_What to work on:_
If a line of the records contains the string "True", copy it out.

***** Data for this exercise

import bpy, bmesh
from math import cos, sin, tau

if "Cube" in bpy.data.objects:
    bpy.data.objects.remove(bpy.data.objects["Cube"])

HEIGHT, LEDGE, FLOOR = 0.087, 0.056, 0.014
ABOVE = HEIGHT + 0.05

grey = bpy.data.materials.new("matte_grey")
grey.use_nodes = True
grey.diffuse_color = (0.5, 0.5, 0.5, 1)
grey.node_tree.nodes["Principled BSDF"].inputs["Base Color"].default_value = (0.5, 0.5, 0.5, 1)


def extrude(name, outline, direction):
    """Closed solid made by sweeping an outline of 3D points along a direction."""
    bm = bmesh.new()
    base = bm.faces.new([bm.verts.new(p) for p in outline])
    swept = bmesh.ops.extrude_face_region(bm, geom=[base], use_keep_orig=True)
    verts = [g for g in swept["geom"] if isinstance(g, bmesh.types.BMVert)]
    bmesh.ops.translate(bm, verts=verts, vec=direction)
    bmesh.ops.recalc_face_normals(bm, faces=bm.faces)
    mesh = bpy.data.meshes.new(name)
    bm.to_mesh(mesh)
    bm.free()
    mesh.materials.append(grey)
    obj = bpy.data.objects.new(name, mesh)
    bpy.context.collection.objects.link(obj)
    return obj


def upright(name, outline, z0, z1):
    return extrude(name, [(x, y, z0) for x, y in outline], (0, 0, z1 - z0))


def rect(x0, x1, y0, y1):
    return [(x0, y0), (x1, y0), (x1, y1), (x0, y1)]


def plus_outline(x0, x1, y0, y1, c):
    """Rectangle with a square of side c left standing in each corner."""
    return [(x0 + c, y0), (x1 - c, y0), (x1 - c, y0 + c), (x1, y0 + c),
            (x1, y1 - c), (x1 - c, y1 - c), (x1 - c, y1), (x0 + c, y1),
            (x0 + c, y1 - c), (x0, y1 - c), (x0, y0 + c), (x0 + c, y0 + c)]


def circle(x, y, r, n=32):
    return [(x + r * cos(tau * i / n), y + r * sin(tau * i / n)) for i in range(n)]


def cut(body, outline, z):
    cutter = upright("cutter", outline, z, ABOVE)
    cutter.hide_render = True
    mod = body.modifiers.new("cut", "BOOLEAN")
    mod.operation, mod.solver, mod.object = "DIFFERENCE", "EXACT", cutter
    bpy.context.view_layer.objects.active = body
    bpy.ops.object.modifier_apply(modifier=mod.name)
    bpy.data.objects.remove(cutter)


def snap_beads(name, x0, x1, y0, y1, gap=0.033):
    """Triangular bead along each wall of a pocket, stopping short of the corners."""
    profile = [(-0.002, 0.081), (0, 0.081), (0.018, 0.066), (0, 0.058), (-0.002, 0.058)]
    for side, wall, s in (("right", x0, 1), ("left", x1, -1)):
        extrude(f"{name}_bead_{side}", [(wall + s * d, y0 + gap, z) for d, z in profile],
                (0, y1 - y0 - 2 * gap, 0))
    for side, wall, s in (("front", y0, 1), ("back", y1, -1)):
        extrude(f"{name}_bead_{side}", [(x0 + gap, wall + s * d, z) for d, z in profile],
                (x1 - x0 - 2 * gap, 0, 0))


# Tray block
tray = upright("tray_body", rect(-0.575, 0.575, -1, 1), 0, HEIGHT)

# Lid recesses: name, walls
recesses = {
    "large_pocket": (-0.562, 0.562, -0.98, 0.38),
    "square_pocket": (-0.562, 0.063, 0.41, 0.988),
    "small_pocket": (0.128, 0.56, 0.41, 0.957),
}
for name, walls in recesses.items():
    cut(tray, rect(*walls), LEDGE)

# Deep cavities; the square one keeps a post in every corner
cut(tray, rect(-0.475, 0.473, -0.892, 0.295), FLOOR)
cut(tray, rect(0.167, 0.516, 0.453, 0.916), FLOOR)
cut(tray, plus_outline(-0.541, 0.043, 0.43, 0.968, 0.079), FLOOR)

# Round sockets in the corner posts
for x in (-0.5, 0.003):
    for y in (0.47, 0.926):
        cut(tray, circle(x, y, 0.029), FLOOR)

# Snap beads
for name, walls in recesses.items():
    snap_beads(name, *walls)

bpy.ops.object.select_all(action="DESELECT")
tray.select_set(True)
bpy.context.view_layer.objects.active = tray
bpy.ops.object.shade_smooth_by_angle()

**********

_Exercise output:_
grey.use_nodes = True
    swept = bmesh.ops.extrude_face_region(bm, geom=[base], use_keep_orig=True)
    cutter.hide_render = True
tray.select_set(True)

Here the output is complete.